- **Instructions to follow**
When the string "brow" occurs in a line of the listing below, return that line.

- **Supplied information**
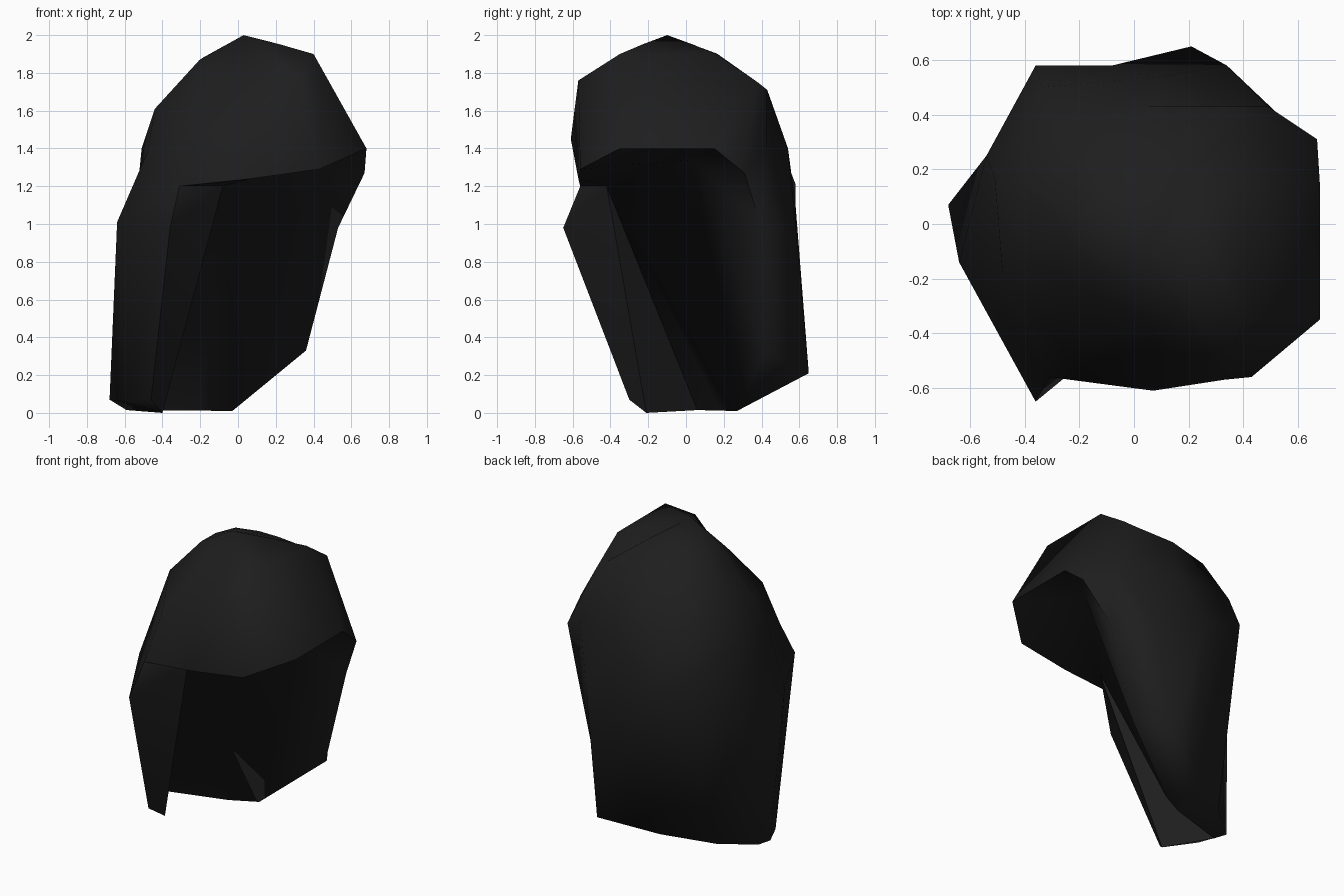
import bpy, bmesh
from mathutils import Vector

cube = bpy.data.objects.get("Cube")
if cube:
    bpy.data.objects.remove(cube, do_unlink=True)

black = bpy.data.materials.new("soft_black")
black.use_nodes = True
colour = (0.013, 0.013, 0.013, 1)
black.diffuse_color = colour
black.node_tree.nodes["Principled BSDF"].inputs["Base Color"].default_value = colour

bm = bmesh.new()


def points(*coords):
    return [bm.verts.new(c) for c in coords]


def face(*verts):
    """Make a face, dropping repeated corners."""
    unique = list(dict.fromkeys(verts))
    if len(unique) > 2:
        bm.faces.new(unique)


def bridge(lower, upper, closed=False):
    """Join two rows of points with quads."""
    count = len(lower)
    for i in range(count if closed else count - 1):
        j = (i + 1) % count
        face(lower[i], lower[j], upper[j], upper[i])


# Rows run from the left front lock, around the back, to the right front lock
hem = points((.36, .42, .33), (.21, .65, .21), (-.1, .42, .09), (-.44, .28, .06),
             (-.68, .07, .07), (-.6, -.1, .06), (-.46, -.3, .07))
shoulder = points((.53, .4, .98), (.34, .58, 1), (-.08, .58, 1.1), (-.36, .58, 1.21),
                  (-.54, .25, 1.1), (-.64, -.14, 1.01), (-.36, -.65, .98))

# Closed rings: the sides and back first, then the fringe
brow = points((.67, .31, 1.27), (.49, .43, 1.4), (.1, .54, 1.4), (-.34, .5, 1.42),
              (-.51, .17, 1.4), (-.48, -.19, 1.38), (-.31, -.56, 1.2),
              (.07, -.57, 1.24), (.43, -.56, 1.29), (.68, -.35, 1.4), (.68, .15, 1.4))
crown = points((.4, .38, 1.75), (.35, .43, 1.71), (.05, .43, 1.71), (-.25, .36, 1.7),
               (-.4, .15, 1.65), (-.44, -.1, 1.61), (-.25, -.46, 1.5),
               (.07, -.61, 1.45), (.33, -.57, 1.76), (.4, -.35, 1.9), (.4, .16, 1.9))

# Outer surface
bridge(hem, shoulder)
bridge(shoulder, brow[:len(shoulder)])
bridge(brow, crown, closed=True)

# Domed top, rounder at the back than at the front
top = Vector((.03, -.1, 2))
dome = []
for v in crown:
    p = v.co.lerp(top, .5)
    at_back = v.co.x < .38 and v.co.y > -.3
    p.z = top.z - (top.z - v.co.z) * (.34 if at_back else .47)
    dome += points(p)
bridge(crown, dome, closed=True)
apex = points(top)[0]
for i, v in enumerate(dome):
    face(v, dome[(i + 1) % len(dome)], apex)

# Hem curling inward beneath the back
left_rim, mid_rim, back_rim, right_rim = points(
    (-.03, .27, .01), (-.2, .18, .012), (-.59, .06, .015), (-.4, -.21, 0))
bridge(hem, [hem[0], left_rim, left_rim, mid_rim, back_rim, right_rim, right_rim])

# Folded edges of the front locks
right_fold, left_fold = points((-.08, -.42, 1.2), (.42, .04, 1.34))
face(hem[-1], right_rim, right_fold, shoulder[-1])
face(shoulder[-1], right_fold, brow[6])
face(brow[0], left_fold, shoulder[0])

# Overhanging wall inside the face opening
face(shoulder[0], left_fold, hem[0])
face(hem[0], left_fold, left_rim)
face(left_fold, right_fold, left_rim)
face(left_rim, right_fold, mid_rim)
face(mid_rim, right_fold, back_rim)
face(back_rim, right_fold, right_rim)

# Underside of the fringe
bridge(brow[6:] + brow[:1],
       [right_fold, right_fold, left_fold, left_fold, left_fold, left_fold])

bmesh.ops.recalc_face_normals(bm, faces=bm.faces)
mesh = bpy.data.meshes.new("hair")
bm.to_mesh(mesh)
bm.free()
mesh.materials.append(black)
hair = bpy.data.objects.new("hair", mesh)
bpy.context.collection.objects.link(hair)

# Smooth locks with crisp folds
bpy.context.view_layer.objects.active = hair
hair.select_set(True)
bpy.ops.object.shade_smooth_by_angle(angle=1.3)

- **Solution below**
brow = points((.67, .31, 1.27), (.49, .43, 1.4), (.1, .54, 1.4), (-.34, .5, 1.42),
bridge(shoulder, brow[:len(shoulder)])
bridge(brow, crown, closed=True)
face(shoulder[-1], right_fold, brow[6])
face(brow[0], left_fold, shoulder[0])
bridge(brow[6:] + brow[:1],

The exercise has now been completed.